TASK DIRECTIONS: Look through the records below and give the number of lines holding the string "parent", nothing more.

INPUT DATA:
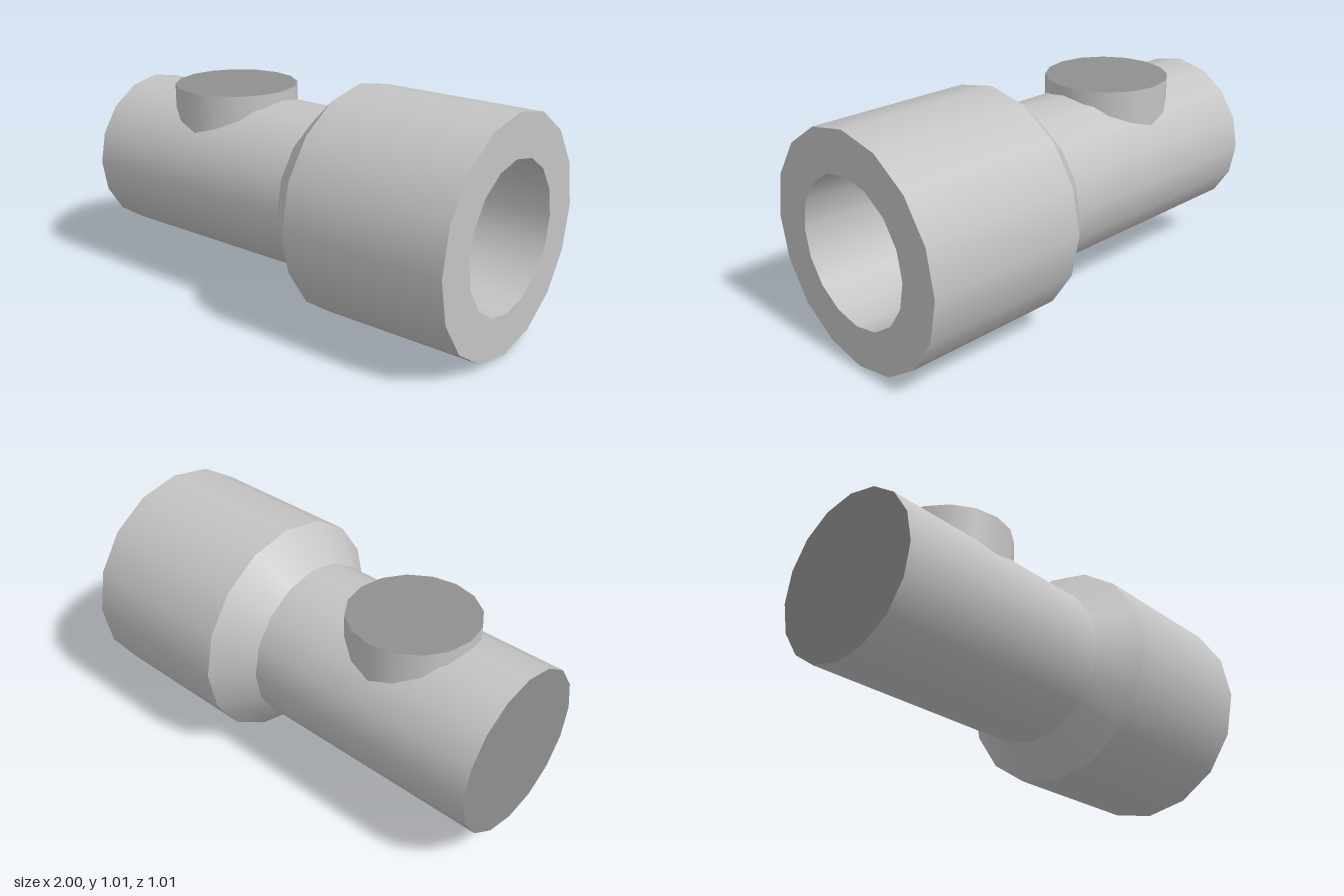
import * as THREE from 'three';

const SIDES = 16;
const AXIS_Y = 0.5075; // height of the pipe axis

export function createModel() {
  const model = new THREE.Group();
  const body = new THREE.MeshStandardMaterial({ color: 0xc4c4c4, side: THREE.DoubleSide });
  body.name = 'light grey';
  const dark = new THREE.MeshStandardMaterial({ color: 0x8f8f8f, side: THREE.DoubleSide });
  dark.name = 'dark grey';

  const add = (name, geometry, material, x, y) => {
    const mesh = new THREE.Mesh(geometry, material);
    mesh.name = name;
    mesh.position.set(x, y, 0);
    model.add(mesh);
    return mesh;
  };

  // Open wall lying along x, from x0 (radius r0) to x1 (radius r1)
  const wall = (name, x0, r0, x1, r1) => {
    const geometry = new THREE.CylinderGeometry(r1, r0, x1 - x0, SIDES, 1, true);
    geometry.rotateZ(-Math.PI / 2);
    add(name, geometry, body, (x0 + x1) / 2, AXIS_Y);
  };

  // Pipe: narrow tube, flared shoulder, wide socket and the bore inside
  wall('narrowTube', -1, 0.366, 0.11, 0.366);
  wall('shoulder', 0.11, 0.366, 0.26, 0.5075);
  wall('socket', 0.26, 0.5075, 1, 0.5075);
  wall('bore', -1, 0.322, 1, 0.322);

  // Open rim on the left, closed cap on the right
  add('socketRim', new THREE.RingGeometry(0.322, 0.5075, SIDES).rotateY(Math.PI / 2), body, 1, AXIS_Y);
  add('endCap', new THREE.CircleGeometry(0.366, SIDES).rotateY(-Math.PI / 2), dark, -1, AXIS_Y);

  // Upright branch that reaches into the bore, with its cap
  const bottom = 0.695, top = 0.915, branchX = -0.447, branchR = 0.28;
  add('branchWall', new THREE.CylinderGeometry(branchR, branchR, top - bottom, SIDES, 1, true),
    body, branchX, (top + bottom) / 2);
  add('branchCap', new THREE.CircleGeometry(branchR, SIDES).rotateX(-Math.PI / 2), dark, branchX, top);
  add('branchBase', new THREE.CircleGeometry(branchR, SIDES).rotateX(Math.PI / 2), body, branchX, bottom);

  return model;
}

---

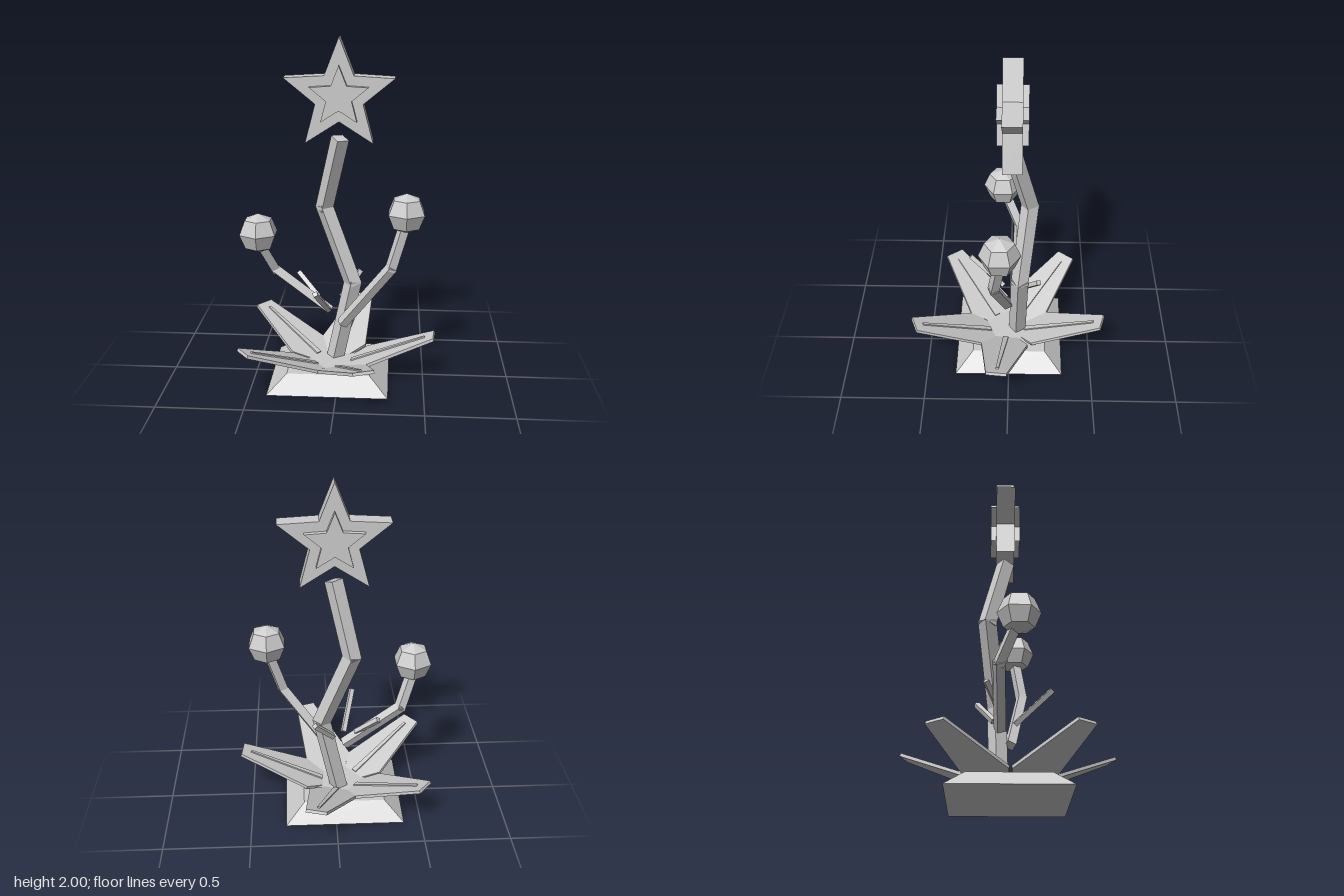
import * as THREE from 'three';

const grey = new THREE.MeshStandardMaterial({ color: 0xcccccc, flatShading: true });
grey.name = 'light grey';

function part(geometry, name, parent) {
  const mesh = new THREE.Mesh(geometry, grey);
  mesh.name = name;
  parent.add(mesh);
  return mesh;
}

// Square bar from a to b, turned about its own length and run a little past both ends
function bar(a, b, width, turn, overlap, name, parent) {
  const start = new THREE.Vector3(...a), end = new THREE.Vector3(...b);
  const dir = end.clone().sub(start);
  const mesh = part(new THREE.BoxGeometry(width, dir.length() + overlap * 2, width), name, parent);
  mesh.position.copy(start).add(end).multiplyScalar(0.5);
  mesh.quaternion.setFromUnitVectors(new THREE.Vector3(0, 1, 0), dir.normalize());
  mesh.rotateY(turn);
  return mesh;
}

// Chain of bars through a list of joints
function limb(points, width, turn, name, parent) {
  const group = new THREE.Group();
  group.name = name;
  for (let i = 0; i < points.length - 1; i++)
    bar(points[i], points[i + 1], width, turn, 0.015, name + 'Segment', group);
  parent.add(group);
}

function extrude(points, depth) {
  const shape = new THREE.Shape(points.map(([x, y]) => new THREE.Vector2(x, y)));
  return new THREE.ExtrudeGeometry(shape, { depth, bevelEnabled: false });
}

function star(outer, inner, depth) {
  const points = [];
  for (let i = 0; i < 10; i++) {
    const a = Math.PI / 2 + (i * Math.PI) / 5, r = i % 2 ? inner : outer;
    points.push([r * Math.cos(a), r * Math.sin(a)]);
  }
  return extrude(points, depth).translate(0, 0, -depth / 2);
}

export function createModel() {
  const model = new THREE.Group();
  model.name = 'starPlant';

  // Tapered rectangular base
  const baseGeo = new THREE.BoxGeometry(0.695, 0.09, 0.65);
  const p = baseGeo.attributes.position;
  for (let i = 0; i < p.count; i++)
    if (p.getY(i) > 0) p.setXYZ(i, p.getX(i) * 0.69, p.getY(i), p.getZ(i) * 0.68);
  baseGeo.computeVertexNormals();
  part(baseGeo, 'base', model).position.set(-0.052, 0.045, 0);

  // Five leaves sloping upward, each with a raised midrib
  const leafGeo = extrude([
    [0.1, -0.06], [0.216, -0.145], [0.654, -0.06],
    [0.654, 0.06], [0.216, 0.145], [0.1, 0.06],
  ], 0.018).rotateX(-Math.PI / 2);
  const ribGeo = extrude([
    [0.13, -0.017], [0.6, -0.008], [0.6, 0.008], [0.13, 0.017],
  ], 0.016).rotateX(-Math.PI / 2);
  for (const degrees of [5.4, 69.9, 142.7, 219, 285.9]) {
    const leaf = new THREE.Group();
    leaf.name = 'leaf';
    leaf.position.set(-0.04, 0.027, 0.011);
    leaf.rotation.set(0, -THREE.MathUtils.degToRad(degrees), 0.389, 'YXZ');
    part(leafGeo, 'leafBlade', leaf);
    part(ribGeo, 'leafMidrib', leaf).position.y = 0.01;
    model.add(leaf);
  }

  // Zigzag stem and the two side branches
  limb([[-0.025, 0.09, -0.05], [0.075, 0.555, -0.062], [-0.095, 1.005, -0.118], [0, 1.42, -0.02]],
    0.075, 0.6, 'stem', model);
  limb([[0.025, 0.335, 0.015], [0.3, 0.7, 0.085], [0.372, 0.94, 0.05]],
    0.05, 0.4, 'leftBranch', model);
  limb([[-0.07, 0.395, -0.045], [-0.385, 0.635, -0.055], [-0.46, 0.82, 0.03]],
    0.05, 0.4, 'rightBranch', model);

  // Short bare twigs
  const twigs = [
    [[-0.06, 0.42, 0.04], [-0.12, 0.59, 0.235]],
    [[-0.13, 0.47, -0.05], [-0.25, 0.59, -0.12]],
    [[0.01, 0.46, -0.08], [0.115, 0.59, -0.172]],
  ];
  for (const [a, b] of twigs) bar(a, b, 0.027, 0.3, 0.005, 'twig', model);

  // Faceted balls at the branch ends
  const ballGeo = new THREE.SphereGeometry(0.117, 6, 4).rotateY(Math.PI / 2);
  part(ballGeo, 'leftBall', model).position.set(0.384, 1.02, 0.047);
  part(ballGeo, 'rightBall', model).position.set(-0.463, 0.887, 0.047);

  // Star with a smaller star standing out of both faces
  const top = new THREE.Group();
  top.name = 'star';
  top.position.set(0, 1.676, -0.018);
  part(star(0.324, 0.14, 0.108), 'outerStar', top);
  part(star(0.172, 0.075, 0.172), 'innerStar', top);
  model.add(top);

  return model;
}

ANSWER TO THE PROBLEM: 6